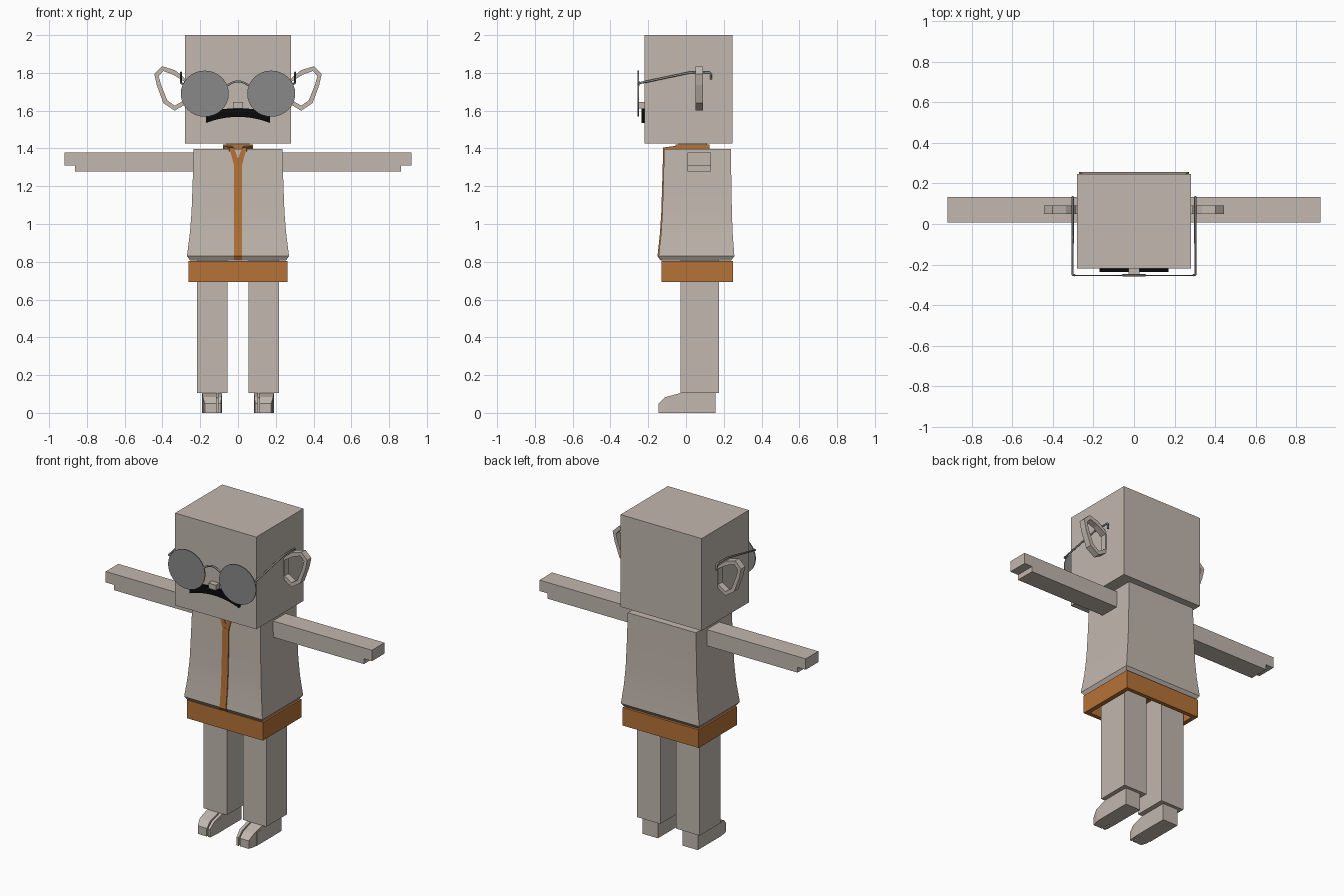
import bpy, bmesh, math

cube = bpy.data.objects.get("Cube")
if cube:
    bpy.data.objects.remove(cube, do_unlink=True)


def material(name, rgb):
    m = bpy.data.materials.new(name)
    m.use_nodes = True
    m.diffuse_color = (*rgb, 1)
    m.node_tree.nodes["Principled BSDF"].inputs["Base Color"].default_value = (*rgb, 1)
    return m


TAN = material("warm grey", (0.54, 0.48, 0.425))
ORANGE = material("orange brown", (0.46, 0.17, 0.04))
SMOKE = material("smoke grey", (0.25, 0.25, 0.25))
BLACK = material("black", (0.003, 0.003, 0.003))


def finish(name, bm, mat, smooth=False):
    bmesh.ops.recalc_face_normals(bm, faces=bm.faces)
    me = bpy.data.meshes.new(name)
    bm.to_mesh(me)
    bm.free()
    ob = bpy.data.objects.new(name, me)
    bpy.context.collection.objects.link(ob)
    me.materials.append(mat)
    if smooth:
        bpy.ops.object.select_all(action='DESELECT')
        ob.select_set(True)
        bpy.context.view_layer.objects.active = ob
        bpy.ops.object.shade_smooth_by_angle(angle=math.radians(35))
    return ob


def loft(name, rings, mat, smooth=False, caps=True, closed=False):
    """Skin a list of equal point rings."""
    bm = bmesh.new()
    vs = [[bm.verts.new(p) for p in r] for r in rings]
    n = len(vs[0])
    pairs = list(zip(vs, vs[1:])) + ([(vs[-1], vs[0])] if closed else [])
    for a, b in pairs:
        for i in range(n):
            j = (i + 1) % n
            bm.faces.new((a[i], a[j], b[j], b[i]))
    if caps and not closed:
        bm.faces.new(vs[0])
        bm.faces.new(vs[-1])
    return finish(name, bm, mat, smooth)


def rect(x0, x1, y0, y1, z):
    return [(x0, y0, z), (x1, y0, z), (x1, y1, z), (x0, y1, z)]


def box(name, x0, x1, y0, y1, z0, z1, mat):
    return loft(name, [rect(x0, x1, y0, y1, z0), rect(x0, x1, y0, y1, z1)], mat)


def slab_y(name, pts, y0, y1, mat):
    """Extrude an x-z outline along y."""
    return loft(name, [[(x, y, z) for x, z in pts] for y in (y0, y1)], mat)


def wire(name, pts, radius, mat):
    cu = bpy.data.curves.new(name, 'CURVE')
    cu.dimensions = '3D'
    cu.bevel_depth = radius
    cu.bevel_resolution = 1
    cu.use_fill_caps = True
    sp = cu.splines.new('POLY')
    sp.points.add(len(pts) - 1)
    for p, q in zip(sp.points, pts):
        p.co = (*q, 1)
    ob = bpy.data.objects.new(name, cu)
    bpy.context.collection.objects.link(ob)
    cu.materials.append(mat)


# Head and nose
box("head", -0.28, 0.28, -0.22, 0.245, 1.425, 2.0, TAN)
box("nose", -0.026, 0.026, -0.255, -0.21, 1.612, 1.645, TAN)
box("neck", -0.06, 0.06, -0.04, 0.11, 1.36, 1.44, TAN)

# Moustache: arched band
steps = [i / 8 for i in range(-8, 9)]
upper = [(0.17 * t, 1.612 - 0.025 * t ** 4 - 0.012 * t * t) for t in steps]
lower = [(0.17 * t, 1.567 - 0.032 * t * t) for t in reversed(steps)]
slab_y("moustache", upper + lower, -0.236, -0.215, BLACK)

# Jacket body flaring to the hem: half width, front, back, height
BODY = [(0.255, -0.13, 0.24, 0.808), (0.27, -0.145, 0.256, 0.83),
        (0.255, -0.132, 0.247, 0.95), (0.246, -0.125, 0.243, 1.06),
        (0.24, -0.12, 0.24, 1.22), (0.235, -0.115, 0.238, 1.398)]
loft("jacket", [rect(-w, w, f, b, z) for w, f, b, z in BODY], TAN, smooth=True)

# Front strip following the jacket, then the forked neckline
loft("front_strip", [rect(-0.022, 0.022, f - 0.006, f + 0.01, z) for _, f, _, z in BODY[:5]]
     + [rect(-0.022, 0.022, -0.123, -0.108, 1.32)], ORANGE)
box("collar", -0.08, 0.08, -0.055, 0.125, 1.39, 1.42, ORANGE)
for side, s in (("left", 1), ("right", -1)):
    slab_y(side + "_lapel", [(0, 1.315), (s * 0.022, 1.315), (s * 0.046, 1.405),
                             (s * 0.022, 1.405), (0, 1.345)], -0.122, -0.108, ORANGE)
    loft(side + "_collar_strap", [
        [(s * 0.022, -0.12, 1.385), (s * 0.046, -0.12, 1.385),
         (s * 0.046, -0.12, 1.405), (s * 0.022, -0.12, 1.405)],
        [(s * 0.035, -0.05, 1.385), (s * 0.075, -0.05, 1.385),
         (s * 0.075, -0.05, 1.414), (s * 0.035, -0.05, 1.414)]], ORANGE)

# Shorts: hollow band open underneath
outer = (-0.262, 0.262, -0.13, 0.25)
inner = (-0.235, 0.235, -0.105, 0.225)
loft("shorts", [rect(*outer, 0.805), rect(*outer, 0.692),
                rect(*inner, 0.692), rect(*inner, 0.795)], ORANGE)

EAR = [(0.285, 1.775), (0.335, 1.815), (0.402, 1.835), (0.443, 1.795), (0.43, 1.735),
       (0.395, 1.64), (0.335, 1.6), (0.285, 1.63)]
EAR_HOLE = [(0.278, 1.75), (0.342, 1.79), (0.396, 1.81), (0.42, 1.783), (0.407, 1.735),
            (0.375, 1.655), (0.335, 1.626), (0.278, 1.66)]

for side, s in (("left", 1), ("right", -1)):
    # Ear ring
    loft(side + "_ear", [[(s * x, y, z) for x, z in pts] for pts, y in
                         ((EAR, 0.05), (EAR, 0.09), (EAR_HOLE, 0.09), (EAR_HOLE, 0.05))],
         TAN, closed=True)

    # Arm with a stepped fingertip
    slab_y(side + "_arm", [(s * x, z) for x, z in (
        (0.2, 1.277), (0.862, 1.277), (0.862, 1.31), (0.918, 1.31),
        (0.918, 1.378), (0.2, 1.378))], 0.008, 0.132, TAN)

    # Leg
    a, b = sorted((s * 0.055, s * 0.217))
    box(side + "_leg", a, b, -0.03, 0.175, 0.105, 0.81, TAN)

    # Foot: heel block plus split toes: profile rows of y, top, taper
    a, b = sorted((s * 0.085, s * 0.19))
    box(side + "_heel", a, b, -0.085, 0.155, 0, 0.084, TAN)
    box(side + "_instep", a, b, -0.03, 0.155, 0.08, 0.105, TAN)
    for part, x0, x1, t0, t1 in (("inner_toe", 0.085, 0.106, 0.006, 0),
                                 ("outer_toe", 0.114, 0.19, 0, 0.014)):
        rows = [(-0.03, 0.105, 0), (-0.11, 0.083, 0.3), (-0.145, 0.05, 1)]
        loft(side + "_" + part, [[(s * (x0 + k * t0), y, 0), (s * (x1 - k * t1), y, 0),
                                  (s * (x1 - k * t1), y, h), (s * (x0 + k * t0), y, h)]
                                 for y, h, k in rows], TAN)

    # Round lens, temple wire and hinge
    turn = [2 * math.pi * i / 32 for i in range(32)]
    slab_y(side + "_lens", [(s * 0.176 + 0.127 * math.cos(t), 1.69 + 0.122 * math.sin(t))
                            for t in turn], -0.256, -0.25, SMOKE)
    x = s * 0.302
    wire(side + "_temple", [(x - s * 0.012, -0.252, 1.745), (x, -0.25, 1.745), (x, 0.02, 1.802),
                            (x, 0.125, 1.802), (x, 0.132, 1.795), (x, 0.132, 1.765)],
         0.006, SMOKE)

# Glasses bridge
wire("bridge", [(0.056 * t, -0.252, 1.755 - 0.022 * t * t) for t in steps], 0.006, SMOKE)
━━━━━━━━━━━━━━━━━━━━
→ **What you should do**
Repeat only the lines from the beginning of the material through the line containing "(0.003, 0.003, 0.003))", both ends kept, leaving pictures out.

→ **Solution to this exercise**
import bpy, bmesh, math

cube = bpy.data.objects.get("Cube")
if cube:
    bpy.data.objects.remove(cube, do_unlink=True)


def material(name, rgb):
    m = bpy.data.materials.new(name)
    m.use_nodes = True
    m.diffuse_color = (*rgb, 1)
    m.node_tree.nodes["Principled BSDF"].inputs["Base Color"].default_value = (*rgb, 1)
    return m


TAN = material("warm grey", (0.54, 0.48, 0.425))
ORANGE = material("orange brown", (0.46, 0.17, 0.04))
SMOKE = material("smoke grey", (0.25, 0.25, 0.25))
BLACK = material("black", (0.003, 0.003, 0.003))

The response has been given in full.